Tag Archives: LP

Day 356: Discovery – LP

19 Feb

So Insane

Discovery is a band that’s been popping up on my radar (The SwoleDar™) for quite a while now. And I’ve ignored them for 356 days—I was afraid that I would actually like their music.  That fear has been both confronted and realized tonight.

Let me explain.

Discovery is made up of Rostam Batmanglij and Wes Miles.  Now, those two names might not mean very much to you, but what if I informed you that the Batman is the keyboardist for Vampire Weekend, and Wes the vocalist of Ra Ra Riot? Let me explain some more …Vampire Weekend is one of the most loved/hated “indie” bands out there; adored for their infectious, east-coastish guitar pop, and despised for their music’s monotony, poor production/execution, and preppy aura.  I’ve never listened to a Ra Ra Riot record, but I’ve been told that they’re up there with VW in terms of loatheability.

Really, it was inevitable that the guy responsible for the keyboard piece in “Wolcott,” plus the singer of stuff like this, when paired together, would make anything but some extremely catchy summertime jams.
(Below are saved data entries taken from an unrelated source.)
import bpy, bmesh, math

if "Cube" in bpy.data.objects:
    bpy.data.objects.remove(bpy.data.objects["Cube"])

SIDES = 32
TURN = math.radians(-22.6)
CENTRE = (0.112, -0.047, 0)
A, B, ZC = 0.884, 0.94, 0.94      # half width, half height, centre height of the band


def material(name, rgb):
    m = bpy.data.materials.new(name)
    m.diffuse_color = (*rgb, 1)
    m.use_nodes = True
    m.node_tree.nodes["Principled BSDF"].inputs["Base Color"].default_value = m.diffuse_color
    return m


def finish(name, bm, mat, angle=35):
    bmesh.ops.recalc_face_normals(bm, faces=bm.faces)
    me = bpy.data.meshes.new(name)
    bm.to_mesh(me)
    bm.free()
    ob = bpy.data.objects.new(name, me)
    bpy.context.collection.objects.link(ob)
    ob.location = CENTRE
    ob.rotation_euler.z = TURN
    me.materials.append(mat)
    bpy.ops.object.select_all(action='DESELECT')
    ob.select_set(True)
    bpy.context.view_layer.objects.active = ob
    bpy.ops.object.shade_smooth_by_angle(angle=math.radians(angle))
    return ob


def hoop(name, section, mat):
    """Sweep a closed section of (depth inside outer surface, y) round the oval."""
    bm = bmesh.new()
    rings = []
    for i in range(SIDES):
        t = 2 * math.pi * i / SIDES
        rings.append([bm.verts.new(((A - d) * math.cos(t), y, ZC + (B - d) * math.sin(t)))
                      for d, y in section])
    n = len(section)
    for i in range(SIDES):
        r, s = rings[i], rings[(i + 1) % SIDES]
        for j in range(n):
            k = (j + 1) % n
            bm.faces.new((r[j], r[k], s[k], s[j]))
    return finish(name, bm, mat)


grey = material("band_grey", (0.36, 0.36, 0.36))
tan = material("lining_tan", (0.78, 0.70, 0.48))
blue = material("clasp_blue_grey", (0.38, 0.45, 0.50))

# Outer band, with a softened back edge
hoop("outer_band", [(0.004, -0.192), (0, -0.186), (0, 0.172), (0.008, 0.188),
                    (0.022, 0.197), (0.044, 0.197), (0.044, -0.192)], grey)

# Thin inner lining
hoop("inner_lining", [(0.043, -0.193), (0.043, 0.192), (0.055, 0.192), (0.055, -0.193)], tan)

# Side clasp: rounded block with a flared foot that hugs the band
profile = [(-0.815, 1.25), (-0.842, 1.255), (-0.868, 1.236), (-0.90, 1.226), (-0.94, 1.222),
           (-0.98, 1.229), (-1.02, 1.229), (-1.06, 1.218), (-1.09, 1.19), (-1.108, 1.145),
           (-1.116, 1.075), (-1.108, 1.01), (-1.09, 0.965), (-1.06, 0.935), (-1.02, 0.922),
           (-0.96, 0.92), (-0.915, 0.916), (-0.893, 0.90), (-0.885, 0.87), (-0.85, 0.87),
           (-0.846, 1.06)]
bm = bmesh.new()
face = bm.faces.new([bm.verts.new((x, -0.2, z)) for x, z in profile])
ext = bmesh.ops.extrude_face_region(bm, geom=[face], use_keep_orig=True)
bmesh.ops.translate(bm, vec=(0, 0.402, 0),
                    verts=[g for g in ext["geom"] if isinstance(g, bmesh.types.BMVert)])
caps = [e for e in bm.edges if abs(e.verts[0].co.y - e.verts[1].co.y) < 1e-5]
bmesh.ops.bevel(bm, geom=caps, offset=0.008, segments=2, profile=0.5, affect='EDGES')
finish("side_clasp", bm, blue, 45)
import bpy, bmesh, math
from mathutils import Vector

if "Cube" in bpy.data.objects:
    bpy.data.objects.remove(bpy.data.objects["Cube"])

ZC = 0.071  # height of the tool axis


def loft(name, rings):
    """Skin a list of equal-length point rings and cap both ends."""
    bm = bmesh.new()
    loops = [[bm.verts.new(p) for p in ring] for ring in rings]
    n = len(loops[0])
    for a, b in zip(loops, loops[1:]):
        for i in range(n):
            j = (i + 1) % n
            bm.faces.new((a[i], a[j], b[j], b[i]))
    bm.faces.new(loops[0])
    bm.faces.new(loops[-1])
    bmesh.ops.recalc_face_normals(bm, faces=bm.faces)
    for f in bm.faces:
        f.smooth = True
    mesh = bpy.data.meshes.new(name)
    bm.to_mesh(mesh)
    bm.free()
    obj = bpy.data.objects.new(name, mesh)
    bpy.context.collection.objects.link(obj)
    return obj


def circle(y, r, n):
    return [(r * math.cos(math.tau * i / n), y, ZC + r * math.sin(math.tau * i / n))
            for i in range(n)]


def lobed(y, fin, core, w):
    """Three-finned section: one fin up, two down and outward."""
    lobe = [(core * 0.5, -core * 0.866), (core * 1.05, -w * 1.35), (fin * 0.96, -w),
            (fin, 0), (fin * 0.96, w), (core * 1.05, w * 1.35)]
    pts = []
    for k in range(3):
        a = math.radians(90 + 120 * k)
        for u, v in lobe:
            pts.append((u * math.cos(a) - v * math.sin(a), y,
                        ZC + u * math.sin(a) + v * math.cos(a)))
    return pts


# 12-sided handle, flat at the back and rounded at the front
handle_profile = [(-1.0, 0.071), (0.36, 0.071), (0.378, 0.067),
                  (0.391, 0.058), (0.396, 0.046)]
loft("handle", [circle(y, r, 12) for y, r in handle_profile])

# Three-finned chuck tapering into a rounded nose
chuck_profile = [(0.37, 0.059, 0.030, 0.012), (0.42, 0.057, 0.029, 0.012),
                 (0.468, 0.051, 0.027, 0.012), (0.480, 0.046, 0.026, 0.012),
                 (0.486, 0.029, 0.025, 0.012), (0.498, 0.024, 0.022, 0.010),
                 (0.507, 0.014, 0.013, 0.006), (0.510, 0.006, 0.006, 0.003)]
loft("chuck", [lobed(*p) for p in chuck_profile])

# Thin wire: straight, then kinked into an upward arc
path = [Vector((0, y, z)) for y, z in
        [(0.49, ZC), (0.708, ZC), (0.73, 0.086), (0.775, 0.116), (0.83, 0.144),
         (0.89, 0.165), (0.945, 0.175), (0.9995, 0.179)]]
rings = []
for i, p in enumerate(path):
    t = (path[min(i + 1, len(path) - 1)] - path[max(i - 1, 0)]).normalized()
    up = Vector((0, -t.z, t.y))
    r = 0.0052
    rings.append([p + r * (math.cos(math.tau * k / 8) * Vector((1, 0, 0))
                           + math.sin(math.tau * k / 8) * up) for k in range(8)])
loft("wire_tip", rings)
I wouldn’t have predicted that they would go in an R&B, almost funky direction, but the dudes make it work surprisingly well.

Replay-wise, I can’t imagine that this album will get any more than two or three additional spins out of me.  In the vein of Vampire Weekend, a lot of the tracks sound almost identical, and don’t have nearly enough substance to land on any GOAT lists of mine. Sometimes that’s not what matters, though—sometimes we just need catchy.

Day 77: Holy Fuck – LP

16 May

Milkshake

Well, at least they’re up front with you.  The main reaction that I had while listening to this record was in fact “holy fuck.”  Other reactions included “what the hell is going on?,” “what am I hearing?,” “mommy, make it stop,”   and “wait, this is actually kind of good.”

It’s hard for me to judge bands like Holy Fuck.  They’re a group that does their own thing, and doesn’t conform to any of the standards of typical music, which can be both a good and bad thing.  Holy Fuck doesn’t let a preconceived idea of what is or isn’t “music” take control.  So on one side, this stuff should score some major points with me because it’s so original, but that’s no reason to love a band.  Sure, originality is great, but sometimes no one has done it before for a reason.  Believe it or not, it’s harder than it should be to tell the difference between the natural evolution of music, and just plain stupidity.

So I’ve only got one thing to go off of with Holy Fuck: do I like the way it sounds?  After giving the cleverly named LP one listen, I think the answer is yes.

Holy Fuck’s goal is simple: make electronic music without today’s equipment.   I interpret that as meaning one thing: “no laptops.” The band employs everything from ancient keyboards to toy phaser guns in making their strange, danceable sounds. When it comes down to it, even though I’ve never really heard anything quite like it before, LP is kind of awesome.